Records excerpted from a collection:
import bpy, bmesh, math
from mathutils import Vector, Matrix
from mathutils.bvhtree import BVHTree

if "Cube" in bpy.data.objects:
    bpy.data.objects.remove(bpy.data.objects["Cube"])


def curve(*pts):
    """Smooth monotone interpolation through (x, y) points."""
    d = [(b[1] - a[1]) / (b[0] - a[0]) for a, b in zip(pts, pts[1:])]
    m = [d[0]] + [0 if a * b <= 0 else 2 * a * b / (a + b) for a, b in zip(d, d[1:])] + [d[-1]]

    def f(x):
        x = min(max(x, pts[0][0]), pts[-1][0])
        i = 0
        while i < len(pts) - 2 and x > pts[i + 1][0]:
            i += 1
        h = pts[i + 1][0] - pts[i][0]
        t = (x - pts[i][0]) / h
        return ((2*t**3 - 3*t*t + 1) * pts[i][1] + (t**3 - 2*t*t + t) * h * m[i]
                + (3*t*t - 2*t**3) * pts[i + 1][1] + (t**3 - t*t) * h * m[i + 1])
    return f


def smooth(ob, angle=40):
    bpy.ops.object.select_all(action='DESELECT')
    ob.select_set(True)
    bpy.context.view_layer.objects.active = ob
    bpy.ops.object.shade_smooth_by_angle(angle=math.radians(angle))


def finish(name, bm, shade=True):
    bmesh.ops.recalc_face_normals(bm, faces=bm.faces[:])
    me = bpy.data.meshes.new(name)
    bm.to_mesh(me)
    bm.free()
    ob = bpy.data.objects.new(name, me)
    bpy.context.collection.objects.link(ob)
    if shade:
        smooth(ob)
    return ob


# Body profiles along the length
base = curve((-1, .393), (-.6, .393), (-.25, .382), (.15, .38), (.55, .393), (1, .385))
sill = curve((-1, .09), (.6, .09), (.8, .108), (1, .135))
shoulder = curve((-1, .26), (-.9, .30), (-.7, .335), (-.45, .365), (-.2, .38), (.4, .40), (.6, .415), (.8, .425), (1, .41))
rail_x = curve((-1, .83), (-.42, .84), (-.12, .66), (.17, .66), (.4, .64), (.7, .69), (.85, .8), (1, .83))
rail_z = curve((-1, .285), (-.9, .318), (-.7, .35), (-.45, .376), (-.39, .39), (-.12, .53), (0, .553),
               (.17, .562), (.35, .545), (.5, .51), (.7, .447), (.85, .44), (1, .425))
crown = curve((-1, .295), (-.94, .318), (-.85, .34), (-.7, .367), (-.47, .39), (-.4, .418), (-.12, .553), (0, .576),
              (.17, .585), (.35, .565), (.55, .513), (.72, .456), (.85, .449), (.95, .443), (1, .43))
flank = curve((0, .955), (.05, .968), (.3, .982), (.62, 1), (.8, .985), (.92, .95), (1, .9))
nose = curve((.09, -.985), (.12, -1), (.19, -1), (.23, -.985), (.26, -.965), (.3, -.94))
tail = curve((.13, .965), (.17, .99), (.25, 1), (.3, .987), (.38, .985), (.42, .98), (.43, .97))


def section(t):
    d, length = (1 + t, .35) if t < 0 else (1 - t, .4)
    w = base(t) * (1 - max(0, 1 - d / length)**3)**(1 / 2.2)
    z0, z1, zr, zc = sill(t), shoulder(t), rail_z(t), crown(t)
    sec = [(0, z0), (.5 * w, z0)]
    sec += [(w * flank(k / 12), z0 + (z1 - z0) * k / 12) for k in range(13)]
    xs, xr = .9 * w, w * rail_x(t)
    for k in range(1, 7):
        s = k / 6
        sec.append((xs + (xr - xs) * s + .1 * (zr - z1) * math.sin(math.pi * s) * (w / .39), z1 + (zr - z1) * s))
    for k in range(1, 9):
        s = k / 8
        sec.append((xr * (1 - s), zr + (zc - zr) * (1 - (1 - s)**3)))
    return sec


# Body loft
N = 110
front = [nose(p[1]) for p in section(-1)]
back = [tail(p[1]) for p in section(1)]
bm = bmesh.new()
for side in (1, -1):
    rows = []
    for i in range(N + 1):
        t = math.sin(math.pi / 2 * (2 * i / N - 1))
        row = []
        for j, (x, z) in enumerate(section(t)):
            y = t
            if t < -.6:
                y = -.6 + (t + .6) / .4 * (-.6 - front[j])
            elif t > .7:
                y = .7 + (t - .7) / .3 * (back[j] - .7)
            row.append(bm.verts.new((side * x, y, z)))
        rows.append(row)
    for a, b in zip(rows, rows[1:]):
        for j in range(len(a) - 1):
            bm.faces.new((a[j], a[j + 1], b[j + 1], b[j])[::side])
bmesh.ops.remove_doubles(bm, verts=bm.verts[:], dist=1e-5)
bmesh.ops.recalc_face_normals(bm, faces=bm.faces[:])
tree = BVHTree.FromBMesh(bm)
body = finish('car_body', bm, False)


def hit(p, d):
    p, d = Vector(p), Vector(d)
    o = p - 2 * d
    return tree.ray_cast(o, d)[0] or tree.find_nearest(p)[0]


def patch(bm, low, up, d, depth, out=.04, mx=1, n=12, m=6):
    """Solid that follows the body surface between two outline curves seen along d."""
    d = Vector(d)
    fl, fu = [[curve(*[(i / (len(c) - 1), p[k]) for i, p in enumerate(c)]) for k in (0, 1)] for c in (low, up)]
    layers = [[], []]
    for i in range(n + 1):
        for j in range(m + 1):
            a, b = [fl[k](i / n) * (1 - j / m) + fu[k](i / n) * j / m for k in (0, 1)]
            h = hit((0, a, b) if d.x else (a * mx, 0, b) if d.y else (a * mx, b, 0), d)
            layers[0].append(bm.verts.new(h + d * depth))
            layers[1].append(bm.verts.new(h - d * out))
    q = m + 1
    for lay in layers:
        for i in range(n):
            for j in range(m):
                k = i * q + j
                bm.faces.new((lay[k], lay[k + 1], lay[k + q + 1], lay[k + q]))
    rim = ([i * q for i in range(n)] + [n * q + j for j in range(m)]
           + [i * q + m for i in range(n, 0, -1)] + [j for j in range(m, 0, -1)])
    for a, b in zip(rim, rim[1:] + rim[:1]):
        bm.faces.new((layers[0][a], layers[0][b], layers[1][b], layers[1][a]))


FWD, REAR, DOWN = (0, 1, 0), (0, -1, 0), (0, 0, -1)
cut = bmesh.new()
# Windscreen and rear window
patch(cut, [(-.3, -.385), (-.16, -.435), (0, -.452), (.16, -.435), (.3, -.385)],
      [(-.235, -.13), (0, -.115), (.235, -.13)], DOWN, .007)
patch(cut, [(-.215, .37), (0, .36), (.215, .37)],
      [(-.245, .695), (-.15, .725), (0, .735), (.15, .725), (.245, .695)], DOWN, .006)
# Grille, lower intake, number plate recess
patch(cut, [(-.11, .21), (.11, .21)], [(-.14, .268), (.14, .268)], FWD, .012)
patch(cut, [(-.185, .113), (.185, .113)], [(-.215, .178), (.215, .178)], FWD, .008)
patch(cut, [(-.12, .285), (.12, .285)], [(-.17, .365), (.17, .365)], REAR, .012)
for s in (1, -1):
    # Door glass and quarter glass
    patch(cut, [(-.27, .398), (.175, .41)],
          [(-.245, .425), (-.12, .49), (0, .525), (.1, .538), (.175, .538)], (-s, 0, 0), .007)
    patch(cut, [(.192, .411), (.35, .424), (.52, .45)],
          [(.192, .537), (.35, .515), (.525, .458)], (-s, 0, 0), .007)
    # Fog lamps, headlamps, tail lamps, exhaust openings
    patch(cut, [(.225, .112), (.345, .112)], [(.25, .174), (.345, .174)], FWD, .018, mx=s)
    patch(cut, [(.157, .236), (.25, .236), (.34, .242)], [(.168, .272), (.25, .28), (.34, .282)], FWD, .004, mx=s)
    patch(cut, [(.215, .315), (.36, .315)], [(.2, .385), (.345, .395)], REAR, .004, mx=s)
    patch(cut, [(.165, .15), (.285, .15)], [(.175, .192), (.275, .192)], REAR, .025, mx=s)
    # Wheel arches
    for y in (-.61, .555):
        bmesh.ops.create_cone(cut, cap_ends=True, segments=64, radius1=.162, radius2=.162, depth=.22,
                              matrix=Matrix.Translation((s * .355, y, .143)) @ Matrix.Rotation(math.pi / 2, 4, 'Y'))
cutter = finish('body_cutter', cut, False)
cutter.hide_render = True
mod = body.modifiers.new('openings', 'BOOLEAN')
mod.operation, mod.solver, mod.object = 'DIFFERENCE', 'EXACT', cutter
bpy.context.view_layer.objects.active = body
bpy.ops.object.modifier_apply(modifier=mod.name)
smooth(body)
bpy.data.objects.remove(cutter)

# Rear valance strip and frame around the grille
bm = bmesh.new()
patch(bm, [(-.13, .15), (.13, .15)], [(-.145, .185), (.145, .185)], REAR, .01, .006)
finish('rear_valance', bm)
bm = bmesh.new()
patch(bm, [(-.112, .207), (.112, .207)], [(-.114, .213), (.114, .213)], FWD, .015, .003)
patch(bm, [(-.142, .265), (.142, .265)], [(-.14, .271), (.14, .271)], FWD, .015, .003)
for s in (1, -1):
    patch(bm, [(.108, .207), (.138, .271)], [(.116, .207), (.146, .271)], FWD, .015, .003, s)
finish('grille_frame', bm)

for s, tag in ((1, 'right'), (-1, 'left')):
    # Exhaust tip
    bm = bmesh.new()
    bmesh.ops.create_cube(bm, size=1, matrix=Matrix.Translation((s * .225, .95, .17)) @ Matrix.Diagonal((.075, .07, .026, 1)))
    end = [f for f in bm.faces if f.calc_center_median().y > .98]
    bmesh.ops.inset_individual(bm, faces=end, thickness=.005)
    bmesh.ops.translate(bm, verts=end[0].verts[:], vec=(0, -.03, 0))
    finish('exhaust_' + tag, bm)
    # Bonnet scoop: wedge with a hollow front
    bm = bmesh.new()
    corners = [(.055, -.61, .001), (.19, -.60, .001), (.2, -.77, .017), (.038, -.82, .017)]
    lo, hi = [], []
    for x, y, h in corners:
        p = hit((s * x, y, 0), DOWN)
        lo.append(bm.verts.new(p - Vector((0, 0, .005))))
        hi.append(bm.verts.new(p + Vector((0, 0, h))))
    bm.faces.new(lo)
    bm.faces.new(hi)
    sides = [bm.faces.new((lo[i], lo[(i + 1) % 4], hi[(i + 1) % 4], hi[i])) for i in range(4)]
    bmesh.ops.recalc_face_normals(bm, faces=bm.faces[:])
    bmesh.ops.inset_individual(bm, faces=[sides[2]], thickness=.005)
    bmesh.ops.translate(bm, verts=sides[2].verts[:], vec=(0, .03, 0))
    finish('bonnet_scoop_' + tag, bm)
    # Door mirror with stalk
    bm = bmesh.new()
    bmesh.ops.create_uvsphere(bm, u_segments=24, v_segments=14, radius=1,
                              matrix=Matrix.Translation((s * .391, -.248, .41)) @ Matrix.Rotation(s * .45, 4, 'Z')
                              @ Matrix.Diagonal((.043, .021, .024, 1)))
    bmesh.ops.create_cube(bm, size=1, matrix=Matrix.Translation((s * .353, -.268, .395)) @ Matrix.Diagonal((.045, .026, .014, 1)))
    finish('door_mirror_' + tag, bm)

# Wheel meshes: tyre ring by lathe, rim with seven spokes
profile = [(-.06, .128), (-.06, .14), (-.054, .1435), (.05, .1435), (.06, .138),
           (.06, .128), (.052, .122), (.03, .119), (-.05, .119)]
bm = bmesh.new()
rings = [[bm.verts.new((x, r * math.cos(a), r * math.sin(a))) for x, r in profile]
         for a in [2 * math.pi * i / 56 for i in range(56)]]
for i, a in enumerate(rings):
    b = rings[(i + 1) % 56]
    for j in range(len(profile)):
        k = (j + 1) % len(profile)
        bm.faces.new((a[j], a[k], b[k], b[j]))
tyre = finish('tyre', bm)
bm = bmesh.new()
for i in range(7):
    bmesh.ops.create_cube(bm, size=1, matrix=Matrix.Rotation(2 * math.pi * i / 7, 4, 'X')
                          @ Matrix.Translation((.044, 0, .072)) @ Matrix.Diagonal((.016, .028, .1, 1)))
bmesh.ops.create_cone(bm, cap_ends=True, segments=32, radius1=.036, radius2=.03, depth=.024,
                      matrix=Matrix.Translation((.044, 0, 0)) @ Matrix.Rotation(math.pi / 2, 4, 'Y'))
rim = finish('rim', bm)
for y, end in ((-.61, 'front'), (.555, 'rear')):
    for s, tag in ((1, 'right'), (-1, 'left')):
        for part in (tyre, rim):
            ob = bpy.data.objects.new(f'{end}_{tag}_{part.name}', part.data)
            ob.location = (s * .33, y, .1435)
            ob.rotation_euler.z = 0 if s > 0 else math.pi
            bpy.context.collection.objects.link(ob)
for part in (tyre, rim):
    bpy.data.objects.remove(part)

-- YOUR GOAL --
Each line of the data above containing the string "DOWN" is to be copied.

-- OUTPUT FOR THIS EXERCISE --
FWD, REAR, DOWN = (0, 1, 0), (0, -1, 0), (0, 0, -1)
      [(-.235, -.13), (0, -.115), (.235, -.13)], DOWN, .007)
      [(-.245, .695), (-.15, .725), (0, .735), (.15, .725), (.245, .695)], DOWN, .006)
        p = hit((s * x, y, 0), DOWN)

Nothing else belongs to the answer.